• Task to complete
Go through the data below and copy each line that includes "Cube".

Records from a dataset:
++++

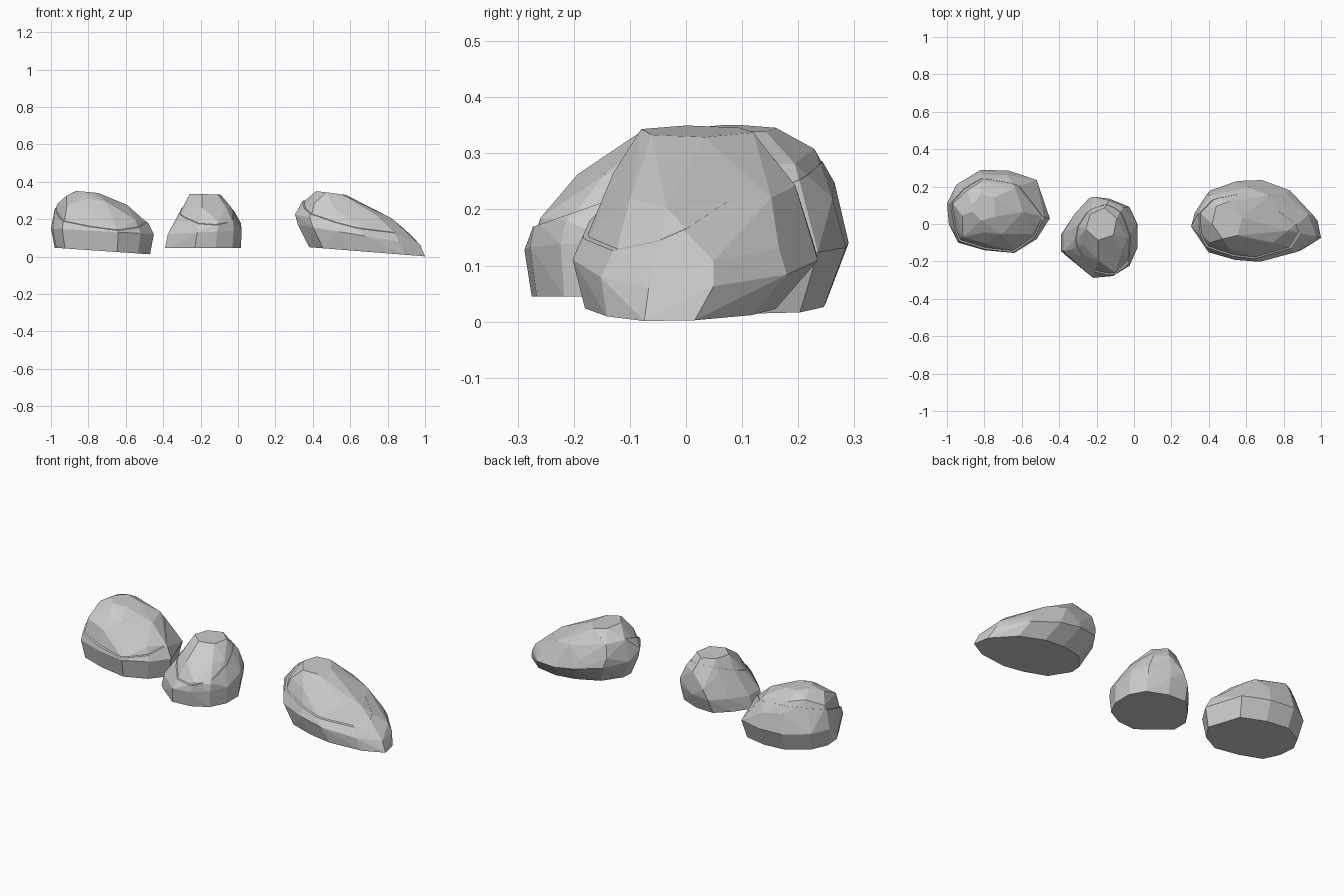
import bpy, bmesh
from mathutils import Vector

if "Cube" in bpy.data.objects:
    bpy.data.objects.remove(bpy.data.objects["Cube"])


def rock(name, outline, levels, ledge_point, ledge_normal):
    """Faceted boulder: one plan outline fitted to stacked levels, hulled, with a recessed cap."""
    xs, ys = [p[0] for p in outline], [p[1] for p in outline]
    ax, bx, ay, by = min(xs), max(xs), min(ys), max(ys)
    hull = bmesh.new()
    n = len(outline)
    for k, (x0, x1, y0, y1, z0, z1) in enumerate(levels):
        step = 2 if k == len(levels) - 1 else 1
        for i in range(0, n, step):
            # upper levels drop every third point for irregular facets
            if step == 1 and k > 1 and (i + k) % 3 == 0:
                continue
            u = (outline[i][0] - ax) / (bx - ax)
            v = (outline[i][1] - ay) / (by - ay)
            hull.verts.new((x0 + u * (x1 - x0), y0 + v * (y1 - y0), z0 + u * (z1 - z0)))
    res = bmesh.ops.convex_hull(hull, input=hull.verts[:])
    junk = {g for g in res["geom_interior"] + res["geom_unused"]
            if isinstance(g, bmesh.types.BMVert)}
    bmesh.ops.delete(hull, geom=list(junk), context='VERTS')
    bmesh.ops.dissolve_limit(hull, angle_limit=0.08, verts=hull.verts[:], edges=hull.edges[:])

    # split along the sloping crack, pull the cap back to leave a ledge at the front
    c, nrm = Vector(ledge_point), Vector(ledge_normal).normalized()
    cap = hull.copy()
    for b, upper in ((hull, False), (cap, True)):
        cut = bmesh.ops.bisect_plane(b, geom=b.verts[:] + b.edges[:] + b.faces[:],
                                     plane_co=c, plane_no=nrm,
                                     clear_inner=upper, clear_outer=not upper)
        if not upper:
            rim = [g for g in cut["geom_cut"] if isinstance(g, bmesh.types.BMEdge)]
            bmesh.ops.contextual_create(b, geom=rim)
    pivot = c + Vector((0, 0.12, 0.042))
    for v in cap.verts:
        d = v.co - pivot
        h = nrm * d.dot(nrm)
        v.co = pivot + h + (d - h) * 0.972
    mesh = bpy.data.meshes.new(name)
    cap.to_mesh(mesh)
    hull.from_mesh(mesh)
    bmesh.ops.recalc_face_normals(hull, faces=hull.faces[:])
    hull.to_mesh(mesh)
    hull.free()
    cap.free()
    bpy.context.collection.objects.link(bpy.data.objects.new(name, mesh))


# left boulder
rock("left_rock",
     [(-1, .11), (-.95, .21), (-.82, .29), (-.67, .285), (-.52, .235), (-.45, .03),
      (-.52, -.08), (-.64, -.155), (-.8, -.14), (-.94, -.10), (-.99, 0)],
     [(-.98, -.47, -.13, .25, .047, .012), (-1, -.45, -.155, .29, .15, .12),
      (-.975, -.48, -.125, .265, .28, .18), (-.93, -.59, -.06, .23, .325, .275),
      (-.87, -.73, .01, .16, .35, .337)],
     (-.72, .07, .22), (.1, -.33, 1))

# small middle boulder
rock("middle_rock",
     [(-.39, -.14), (-.39, -.04), (-.33, .06), (-.25, .145), (-.14, .14), (-.03, .09),
      (.015, 0), (.015, -.12), (-.03, -.22), (-.12, -.275), (-.23, -.285), (-.36, -.17)],
     [(-.39, .015, -.275, .11, .045, .045), (-.375, .02, -.288, .14, .12, .14),
      (-.33, .015, -.278, .145, .185, .18), (-.3, -.03, -.2, .13, .26, .26),
      (-.26, -.09, -.09, .09, .335, .33)],
     (-.18, -.07, .24), (0, -.35, 1))

# long right boulder, tapering to a low tip
rock("right_rock",
     [(.305, -.02), (.31, .06), (.4, .18), (.55, .23), (.69, .235), (.85, .18),
      (.98, .05), (1, -.065), (.88, -.15), (.68, -.2), (.54, -.19), (.39, -.15)],
     [(.38, 1, -.18, .16, .05, .001), (.32, .975, -.202, .235, .17, .06),
      (.305, .95, -.175, .215, .225, .105), (.34, .83, -.145, .195, .295, .20),
      (.41, .58, -.09, .12, .35, .328)],
     (.65, .02, .22), (.22, -.35, 1))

++++

• Solved problem
if "Cube" in bpy.data.objects:
    bpy.data.objects.remove(bpy.data.objects["Cube"])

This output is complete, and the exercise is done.